Today I am honoured with sharing with you a special blog post written by my good friend, Jenny Ford.
She is the owner of Cash-Smart-Kids and has three young entrepreneurial girls of her own, all with their own businesses, started at the ages of 9-12! Enjoy!
“Every now and again, I meet someone who is new to the area of
financial education, and when that happens I find that I need to go back to basics and explain why it is that we believe business experience is a vital part of a well-rounded financial education. I find that many people get focused on the earning of money when they think about business for kids.
Many people see business as difficult, and stressful, and as a complicated way to make money. It seems to them that understanding business is optional, as most kids will never need that understanding. Nothing could be further from the truth. Kids gain so many benefits from running a business, above and beyond the money they may earn.
Business Understanding Benefits Consumers and Employees, As Well As
Entrepreneurs. Even as a consumer, if you understand how business works, you are much
less likely to be conned, overcharged, or exploited. As an employee, your understanding of the business model your employer uses will make you more valuable, help you to make the right choices when using your discretion, and enable you to choose the right time and the right
supporting arguments to ask for that raise.
Business Experience Develops Character Quite apart from any financial benefit, running a business develops your child across a range of personal qualities. A business has been described as “one of the best personal development programs available”. Whether it is dealing with unhappy customers, trying to make sales, managing contractors, or managing their own emotions of excitement, apprehension or disappointment, doing business will put your child in

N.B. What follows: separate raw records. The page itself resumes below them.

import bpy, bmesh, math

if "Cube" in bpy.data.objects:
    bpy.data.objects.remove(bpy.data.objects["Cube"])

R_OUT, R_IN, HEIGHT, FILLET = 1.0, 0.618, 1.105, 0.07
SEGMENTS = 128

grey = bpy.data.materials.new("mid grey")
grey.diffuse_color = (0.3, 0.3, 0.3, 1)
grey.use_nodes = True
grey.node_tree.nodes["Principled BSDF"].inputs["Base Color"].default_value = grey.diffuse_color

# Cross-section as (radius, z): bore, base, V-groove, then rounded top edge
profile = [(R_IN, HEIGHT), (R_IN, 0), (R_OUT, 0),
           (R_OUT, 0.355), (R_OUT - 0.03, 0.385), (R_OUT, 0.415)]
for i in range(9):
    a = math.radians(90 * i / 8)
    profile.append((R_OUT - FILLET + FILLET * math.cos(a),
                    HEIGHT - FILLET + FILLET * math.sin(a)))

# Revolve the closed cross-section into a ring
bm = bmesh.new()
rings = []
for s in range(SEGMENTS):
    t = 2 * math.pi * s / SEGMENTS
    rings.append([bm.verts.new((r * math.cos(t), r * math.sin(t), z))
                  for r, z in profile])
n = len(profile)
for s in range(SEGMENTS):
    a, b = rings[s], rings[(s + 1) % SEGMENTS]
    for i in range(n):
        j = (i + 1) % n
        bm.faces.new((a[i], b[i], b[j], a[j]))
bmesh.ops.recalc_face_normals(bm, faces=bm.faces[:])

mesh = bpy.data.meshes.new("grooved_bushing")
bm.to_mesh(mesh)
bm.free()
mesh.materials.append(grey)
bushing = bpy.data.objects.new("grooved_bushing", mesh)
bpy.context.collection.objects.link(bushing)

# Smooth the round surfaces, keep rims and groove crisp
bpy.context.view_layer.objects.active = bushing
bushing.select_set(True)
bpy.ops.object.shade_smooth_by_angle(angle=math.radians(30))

learning situations which develop his or her character and attitude.
Business provides the best possible feedback – immediate and accurate. If you get your marketing message right, customers show up. If you treat your customers badly, they go elsewhere. We have devoted ourselves to shielding kids from the “harsh realities” of the world, but a little controlled exposure to reality is very important preparation for real life!
Business Experience Builds Confidence Doing business enables a child to negotiate with adults on an equal footing, as a professional supplier of good or services. The experience of being taken seriously is incredibly important, particularly in the tween and early teen years, when our culture really doesn’t offer kids much opportunity to interact with adults as peers. I cannot stress enough how important it is for kids to have the sense that they can provide something of value, which adults will take seriously.
Kids are not stupid – they know when adults are cooing “oh, that’s lovely” about a painting or poem, but don’t really mean it. They won’t reject condescending praise – any praise is better than no praise – but they hunger for real, valid affirmation. They yearn to be able to do something worthwhile, and be appreciated for their contribution with no allowances required for their age or cuteness.
Once a child knows their accomplishments are genuinely impressive at an adult level, it relieves a primal anxiety about how they will make their own way in the world as adults. Too many of our kids never get this sense of their own capability, and become children in adult bodies, still uncertain and anxious about their ability to function in the adult world. Early business experience can provide that vital sense of competence and self-sufficiency, even when the actual business earnings are no more than a few dollars.
Business Experience Teaches The Real Value Of Money When a child is too young to have a regular job, the only way they will learn the connection between providing something of value and receiving money in return is to have a business. As we all know, the “something for nothing” mentality is at plague proportions in our culture, and it causes a lot of misery.
Early business experience, coupled with parents who are responsible about allowances, will give kids a good, solid foundation of visceral knowledge that money comes as a result of providing value – and that they have something of value to offer. What better attitude to instill in your kids?
Of course, it is also important to teach them how to manage their money responsibly – to save, invest, give, and to make wise spending decisions. Business experience is not the be-all and end-all of financial education. Business education, however, makes an important contribution to
financial understanding, which cannot be replicated using allowances alone. This is why we created the Cash-Smart Kids program, to provide an integrated approach to financial education – one that covers all the bases.”
Jenny Ford is a financial educator, holder of a B.A.(Hons) in Psychology, a Diploma in Training And Assessment Systems, and an Advanced Diploma in Business Management, and mother of three girls, all of whom started businesses aged between nine and twelve. Jenny’s blog
can be seen at Raising Entrepreneurs. Enter the Cash-Smart Kids YouTube Video Competition
– do you know a child with a business? Make a video and they could be featured in a new book to be published in 2009.
I hope you have enjoyed this post. Jenny will be gifting us with future posts as well.
Here’s to your child’s business education,
Cheers…Amanda van der Gulik….Excited Life Enthusiast!